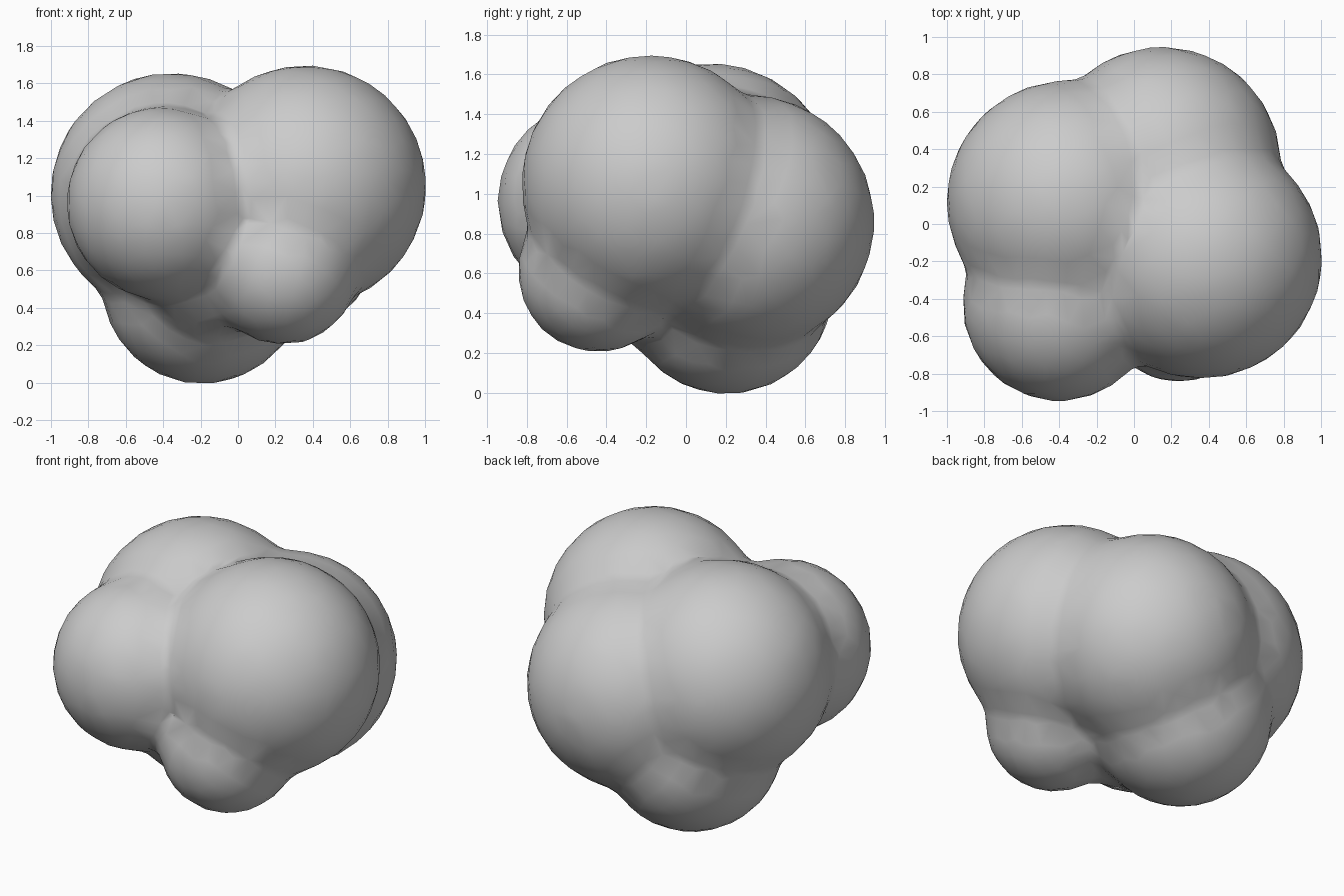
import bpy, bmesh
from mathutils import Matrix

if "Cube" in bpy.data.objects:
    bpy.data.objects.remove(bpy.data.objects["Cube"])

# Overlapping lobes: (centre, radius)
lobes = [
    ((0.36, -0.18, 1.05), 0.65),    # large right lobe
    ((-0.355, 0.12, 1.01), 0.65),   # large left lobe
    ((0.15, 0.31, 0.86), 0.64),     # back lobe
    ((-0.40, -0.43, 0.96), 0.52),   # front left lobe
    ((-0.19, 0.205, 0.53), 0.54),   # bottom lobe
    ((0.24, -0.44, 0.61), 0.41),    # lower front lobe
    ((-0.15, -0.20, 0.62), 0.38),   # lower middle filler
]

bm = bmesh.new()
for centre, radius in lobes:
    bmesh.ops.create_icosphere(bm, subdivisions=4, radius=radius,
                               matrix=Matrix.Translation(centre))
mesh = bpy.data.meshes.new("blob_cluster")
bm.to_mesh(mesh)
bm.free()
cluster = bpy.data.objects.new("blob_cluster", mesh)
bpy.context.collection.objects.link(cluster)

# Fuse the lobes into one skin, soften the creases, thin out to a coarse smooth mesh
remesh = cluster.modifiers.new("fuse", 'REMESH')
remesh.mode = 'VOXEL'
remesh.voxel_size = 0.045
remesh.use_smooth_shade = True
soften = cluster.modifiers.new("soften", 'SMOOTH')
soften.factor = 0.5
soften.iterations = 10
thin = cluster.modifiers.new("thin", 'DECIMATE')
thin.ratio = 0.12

────────────────────

The material above must be reproduced line for line, with the images omitted.

import bpy, bmesh
from mathutils import Matrix

if "Cube" in bpy.data.objects:
    bpy.data.objects.remove(bpy.data.objects["Cube"])

# Overlapping lobes: (centre, radius)
lobes = [
    ((0.36, -0.18, 1.05), 0.65),    # large right lobe
    ((-0.355, 0.12, 1.01), 0.65),   # large left lobe
    ((0.15, 0.31, 0.86), 0.64),     # back lobe
    ((-0.40, -0.43, 0.96), 0.52),   # front left lobe
    ((-0.19, 0.205, 0.53), 0.54),   # bottom lobe
    ((0.24, -0.44, 0.61), 0.41),    # lower front lobe
    ((-0.15, -0.20, 0.62), 0.38),   # lower middle filler
]

bm = bmesh.new()
for centre, radius in lobes:
    bmesh.ops.create_icosphere(bm, subdivisions=4, radius=radius,
                               matrix=Matrix.Translation(centre))
mesh = bpy.data.meshes.new("blob_cluster")
bm.to_mesh(mesh)
bm.free()
cluster = bpy.data.objects.new("blob_cluster", mesh)
bpy.context.collection.objects.link(cluster)

# Fuse the lobes into one skin, soften the creases, thin out to a coarse smooth mesh
remesh = cluster.modifiers.new("fuse", 'REMESH')
remesh.mode = 'VOXEL'
remesh.voxel_size = 0.045
remesh.use_smooth_shade = True
soften = cluster.modifiers.new("soften", 'SMOOTH')
soften.factor = 0.5
soften.iterations = 10
thin = cluster.modifiers.new("thin", 'DECIMATE')
thin.ratio = 0.12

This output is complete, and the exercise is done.